#### What is required:
Begin with the line in which "a = k * 2 * pi / 3" appears and end with the final line of the entries. Retype each one exactly and add nothing.

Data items
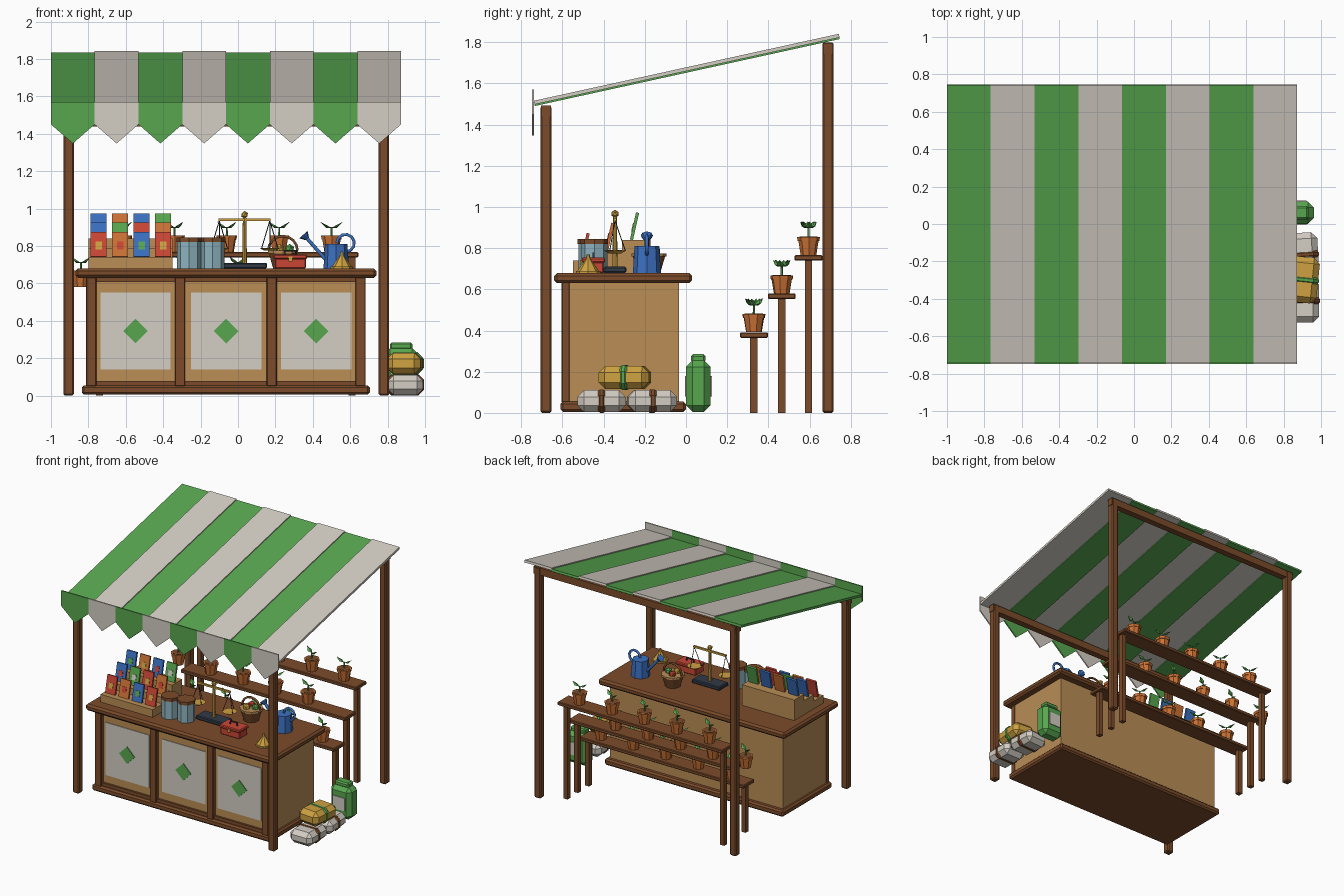
import bpy, bmesh, random
from math import pi, sin, cos, atan2, hypot
from mathutils import Matrix, Vector

random.seed(4)
if "Cube" in bpy.data.objects:
    bpy.data.objects.remove(bpy.data.objects["Cube"])


def material(name, code):
    rgb = [(int(code[i:i + 2], 16) / 255) ** 2.2 for i in (0, 2, 4)]
    m = bpy.data.materials.new(name)
    m.use_nodes = True
    m.diffuse_color = (*rgb, 1)
    m.node_tree.nodes["Principled BSDF"].inputs["Base Color"].default_value = (*rgb, 1)
    return m


GREEN = material("leaf green", "58A550")
CREAM = material("cream cloth", "D2CCC2")
WOOD = material("brown wood", "7A4C2E")
TAN = material("tan wood", "B88C56")
CLAY = material("terracotta", "CB7238")
BLUE = material("blue", "3E70C0")
RED = material("red", "C84838")
GOLD = material("gold", "CDA043")
SLATE = material("dark slate", "343C48")
GLASS = material("pale blue glass", "8DB2BE")


def add(name, bm, mat, matrix=Matrix()):
    mesh = bpy.data.meshes.new(name)
    bmesh.ops.recalc_face_normals(bm, faces=bm.faces)
    bm.to_mesh(mesh)
    bm.free()
    mesh.materials.append(mat)
    ob = bpy.data.objects.new(name, mesh)
    ob.matrix_world = matrix
    bpy.context.collection.objects.link(ob)
    return ob


def box(name, centre, size, mat, bevel=0, turn=0, tilt=0):
    bm = bmesh.new()
    bmesh.ops.create_cube(bm, size=1)
    bmesh.ops.scale(bm, vec=size, verts=bm.verts)
    if bevel:
        bmesh.ops.bevel(bm, geom=bm.edges[:], offset=bevel, segments=1, affect='EDGES')
    spin = Matrix.Rotation(turn, 4, 'Z') @ Matrix.Rotation(tilt, 4, 'X')
    return add(name, bm, mat, Matrix.Translation(centre) @ spin)


def drum(name, base, r1, r2, h, mat, sides=8):
    bm = bmesh.new()
    bmesh.ops.create_cone(bm, cap_ends=True, segments=sides, radius1=r1, radius2=r2, depth=h)
    return add(name, bm, mat, Matrix.Translation(Vector(base) + Vector((0, 0, h / 2))))


def tube(name, points, radius, mat):
    cu = bpy.data.curves.new(name, 'CURVE')
    cu.dimensions, cu.bevel_depth, cu.bevel_resolution = '3D', radius, 1
    cu.use_fill_caps = True
    sp = cu.splines.new('POLY')
    sp.points.add(len(points) - 1)
    for p, co in zip(sp.points, points):
        p.co = (*co, 1)
    helper = bpy.data.objects.new(name, cu)
    mesh = bpy.data.meshes.new_from_object(helper)
    bpy.data.objects.remove(helper)
    mesh.materials.clear()
    mesh.materials.append(mat)
    ob = bpy.data.objects.new(name, mesh)
    bpy.context.collection.objects.link(ob)
    return ob


def arc(centre, r, start, end, steps=8):
    x, y, z = centre
    turns = [start + (end - start) * i / steps for i in range(steps + 1)]
    return [(x + r * cos(a), y, z + r * sin(a)) for a in turns]


def plate(name, outline, y, thick, mat):
    bm = bmesh.new()
    face = bm.faces.new([bm.verts.new((x, y, z)) for x, z in outline])
    out = bmesh.ops.extrude_face_region(bm, geom=[face])["geom"]
    bmesh.ops.translate(bm, vec=(0, thick, 0), verts=[v for v in out if isinstance(v, bmesh.types.BMVert)])
    return add(name, bm, mat)


# Posts and cross beams
for x in (-0.905, 0.78):
    box("front_post", (x, -0.68, 0.745), (0.055, 0.055, 1.49), WOOD, 0.008)
    box("rear_post", (x, 0.69, 0.9), (0.055, 0.055, 1.8), WOOD, 0.008)
for name, y, z in (("front_beam", -0.68, 1.465), ("rear_beam", 0.69, 1.77)):
    box(name, (-0.063, y, z), (1.75, 0.05, 0.055), WOOD)

# Striped awning with pointed valance
W = 1.872 / 8
slope = atan2(0.325, 1.48)
for i in range(8):
    mat = (GREEN, CREAM)[i % 2]
    x = -1 + W * (i + 0.5)
    box("awning_stripe", (x, 0.004, 1.662 + 0.008 * (i % 2)), (W, hypot(0.325, 1.48), 0.018), mat, 0, 0, slope)
    h = W / 2
    plate("valance_flap", [(x - h, 1.57), (x + h, 1.57), (x + h, 1.45), (x, 1.348), (x - h, 1.45)], -0.748, 0.01, mat)

# Counter
box("counter_plinth", (-0.065, -0.305, 0.03), (1.54, 0.61, 0.05), WOOD, 0.012)
box("counter_body", (-0.065, -0.305, 0.345), (1.49, 0.54, 0.6), TAN)
box("counter_top", (-0.065, -0.305, 0.655), (1.61, 0.67, 0.05), WOOD, 0.014)
for z in (0.066, 0.62):
    box("front_rail", (-0.065, -0.578, z), (1.48, 0.025, 0.026), WOOD)
for x in (-0.785, -0.31, 0.18, 0.655):
    box("front_stile", (x, -0.585, 0.345), (0.055, 0.04, 0.59), WOOD, 0.004)
for x in (-0.548, -0.063, 0.418):
    box("front_panel", (x, -0.576, 0.345), (0.375, 0.008, 0.41), CREAM)
    d = 0.066
    plate("panel_diamond", [(x - d, 0.345), (x, 0.345 + d), (x + d, 0.345), (x, 0.345 - d)], -0.586, 0.008, GREEN)

# Potted seedling, built once and copied
pot = [drum("pot", (0, 0, 0), 0.038, 0.052, 0.085, CLAY), drum("pot_rim", (0, 0, 0.068), 0.053, 0.056, 0.02, CLAY),
       drum("pot_soil", (0, 0, 0.086), 0.045, 0.045, 0.004, WOOD), drum("plant_stem", (0, 0, 0.088), 0.006, 0.005, 0.047, GREEN, 5)]
bm = bmesh.new()
for s in (-1, 1):
    ring = [(0, 0, 0.13), (0.03 * s, 0.019, 0.14), (0.062 * s, 0, 0.163), (0.03 * s, -0.019, 0.14)]
    vs = [bm.verts.new(p) for p in ring]
    low, high = (bm.verts.new((0.03 * s, 0, z)) for z in (0.13, 0.147))
    for k in range(4):
        bm.faces.new((vs[k], vs[k - 1], low))
        bm.faces.new((vs[k - 1], vs[k], high))
pot.append(add("plant_leaves", bm, GREEN))

# Stepped plant shelves
for y, z, shift in ((0.33, 0.392, 0), (0.465, 0.58, -0.22), (0.595, 0.767, 0)):
    box("plant_shelf", (-0.065, y, z - 0.014), (1.42, 0.135, 0.027), WOOD, 0.005)
    for x in (-0.74, 0.61):
        box("shelf_leg", (x, y, z / 2 - 0.013), (0.036, 0.036, z - 0.026), WOOD)
    for i in range(5):
        place = Matrix.Translation((0.5 - 0.28 * i + shift, y, z)) @ Matrix.Rotation(random.uniform(-0.9, 0.9), 4, 'Z')
        for part in pot:
            copy = part.copy()
            copy.matrix_world = place @ part.matrix_world
            bpy.context.collection.objects.link(copy)
for part in pot:
    bpy.data.objects.remove(part)

# Stepped seed display with packets
rows = ((RED, CLAY, BLUE, RED), (BLUE, GREEN, RED, CLAY), (BLUE, CLAY, BLUE, GREEN))
for r, row in enumerate(rows):
    top = 0.74 + 0.05 * r
    y = -0.49 + 0.12 * r
    box("display_step", (-0.575, y, (0.68 + top) / 2), (0.45, 0.12, top - 0.68), TAN)
    for c, mat in enumerate(row):
        x = -0.745 + 0.115 * c
        spot = Vector((x, y, top + 0.067))
        box("seed_packet", spot, (0.085, 0.015, 0.135), mat, 0, 0, -0.22)
        label = (GOLD, RED, GREEN)[(r + c) % 3]
        if label == mat:
            label = CREAM
        box("packet_label", spot + Vector((0, -0.009, -0.005)), (0.034, 0.006, 0.042), label, 0, 0, -0.22)

# Glass jars
for x, y in ((-0.262, -0.46), (-0.135, -0.445)):
    drum("jar", (x, y, 0.68), 0.063, 0.063, 0.14, GLASS)
    drum("jar_lid", (x, y, 0.82), 0.067, 0.067, 0.025, WOOD)

# Balance scale
sx, sy = 0.035, -0.345
box("scale_base", (sx, sy, 0.695), (0.24, 0.11, 0.03), SLATE, 0.006)
drum("scale_column", (sx, sy, 0.71), 0.013, 0.009, 0.25, GOLD)
box("scale_beam", (sx, sy, 0.94), (0.28, 0.014, 0.014), GOLD)
bm = bmesh.new()
bmesh.ops.create_icosphere(bm, subdivisions=1, radius=0.02)
add("scale_knob", bm, GOLD, Matrix.Translation((sx, sy, 0.967)))
for x in (sx - 0.135, sx + 0.135):
    drum("scale_pan", (x, sy, 0.775), 0.03, 0.055, 0.014, GOLD)
    for k in range(3):
        a = pi / 2 + k * 2 * pi / 3
        tube("pan_cord", [(x, sy, 0.935), (x + 0.05 * cos(a), sy + 0.05 * sin(a), 0.789)], 0.0025, SLATE)

# Red toolbox
box("toolbox", (0.28, -0.45, 0.707), (0.165, 0.1, 0.054), RED, 0.005)
box("toolbox_lid", (0.28, -0.45, 0.742), (0.18, 0.115, 0.024), RED, 0.006)
tube("toolbox_handle", [(0.25, -0.45, 0.75), (0.25, -0.45, 0.775), (0.31, -0.45, 0.775), (0.31, -0.45, 0.75)], 0.006, SLATE)
box("toolbox_latch", (0.28, -0.51, 0.73), (0.022, 0.008, 0.025), GOLD)

# Basket of produce
drum("basket", (0.24, -0.18, 0.68), 0.055, 0.08, 0.085, WOOD, 10)
drum("basket_rim", (0.24, -0.18, 0.76), 0.085, 0.085, 0.015, TAN, 10)
tube("basket_handle", arc((0.24, -0.18, 0.775), 0.078, 0, pi), 0.008, WOOD)
for k, mat in enumerate((GREEN, RED, GOLD)):
    bm = bmesh.new()
    bmesh.ops.create_icosphere(bm, subdivisions=1, radius=0.028)
    a = k * 2 * pi / 3
    add("produce", bm, mat, Matrix.Translation((0.24 + 0.035 * cos(a), -0.18 + 0.035 * sin(a), 0.783)))

# Watering can
drum("can_body", (0.525, -0.19, 0.68), 0.068, 0.06, 0.13, BLUE)
tube("can_spout", [(0.48, -0.19, 0.715), (0.365, -0.19, 0.845)], 0.011, BLUE)
rose = drum("can_rose", (0, 0, 0), 0.012, 0.03, 0.03, BLUE)
rose.matrix_world = Matrix.Translation((0.36, -0.19, 0.85)) @ Matrix.Rotation(-0.75, 4, 'Y')
tube("can_handle", arc((0.575, -0.19, 0.815), 0.047, -pi / 2, pi), 0.009, BLUE)

# Brass bell
drum("bell_foot", (0.555, -0.475, 0.68), 0.06, 0.06, 0.01, GOLD)
drum("bell", (0.555, -0.475, 0.69), 0.052, 0.01, 0.06, GOLD)
drum("bell_button", (0.555, -0.475, 0.745), 0.012, 0.008, 0.025, GOLD, 6)


# Sacks beside the counter
def sack(name, centre, size, mat, band, turn=0):
    box(name, centre, size, mat, 0.032, turn)
    box(name + "_band", centre, (size[0] + 0.008, 0.075, size[2] + 0.008), band, 0.03, turn)


sack("lower_sack", (0.895, -0.41, 0.057), (0.19, 0.235, 0.106), CREAM, WOOD)
sack("lower_sack", (0.89, -0.165, 0.057), (0.19, 0.235, 0.106), CREAM, WOOD, 0.06)
sack("upper_sack", (0.895, -0.297, 0.172), (0.18, 0.245, 0.112), GOLD, GREEN, -0.1)
box("standing_sack", (0.872, 0.06, 0.13), (0.18, 0.12, 0.25), GREEN, 0.032)
box("standing_sack_top", (0.872, 0.06, 0.265), (0.12, 0.07, 0.04), GREEN, 0.01)
for y in (-0.003, 0.123):
    box("standing_sack_label", (0.872, y, 0.13), (0.1, 0.006, 0.1), CREAM)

#### Completed exercise:
    a = k * 2 * pi / 3
    add("produce", bm, mat, Matrix.Translation((0.24 + 0.035 * cos(a), -0.18 + 0.035 * sin(a), 0.783)))

# Watering can
drum("can_body", (0.525, -0.19, 0.68), 0.068, 0.06, 0.13, BLUE)
tube("can_spout", [(0.48, -0.19, 0.715), (0.365, -0.19, 0.845)], 0.011, BLUE)
rose = drum("can_rose", (0, 0, 0), 0.012, 0.03, 0.03, BLUE)
rose.matrix_world = Matrix.Translation((0.36, -0.19, 0.85)) @ Matrix.Rotation(-0.75, 4, 'Y')
tube("can_handle", arc((0.575, -0.19, 0.815), 0.047, -pi / 2, pi), 0.009, BLUE)

# Brass bell
drum("bell_foot", (0.555, -0.475, 0.68), 0.06, 0.06, 0.01, GOLD)
drum("bell", (0.555, -0.475, 0.69), 0.052, 0.01, 0.06, GOLD)
drum("bell_button", (0.555, -0.475, 0.745), 0.012, 0.008, 0.025, GOLD, 6)


# Sacks beside the counter
def sack(name, centre, size, mat, band, turn=0):
    box(name, centre, size, mat, 0.032, turn)
    box(name + "_band", centre, (size[0] + 0.008, 0.075, size[2] + 0.008), band, 0.03, turn)


sack("lower_sack", (0.895, -0.41, 0.057), (0.19, 0.235, 0.106), CREAM, WOOD)
sack("lower_sack", (0.89, -0.165, 0.057), (0.19, 0.235, 0.106), CREAM, WOOD, 0.06)
sack("upper_sack", (0.895, -0.297, 0.172), (0.18, 0.245, 0.112), GOLD, GREEN, -0.1)
box("standing_sack", (0.872, 0.06, 0.13), (0.18, 0.12, 0.25), GREEN, 0.032)
box("standing_sack_top", (0.872, 0.06, 0.265), (0.12, 0.07, 0.04), GREEN, 0.01)
for y in (-0.003, 0.123):
    box("standing_sack_label", (0.872, y, 0.13), (0.1, 0.006, 0.1), CREAM)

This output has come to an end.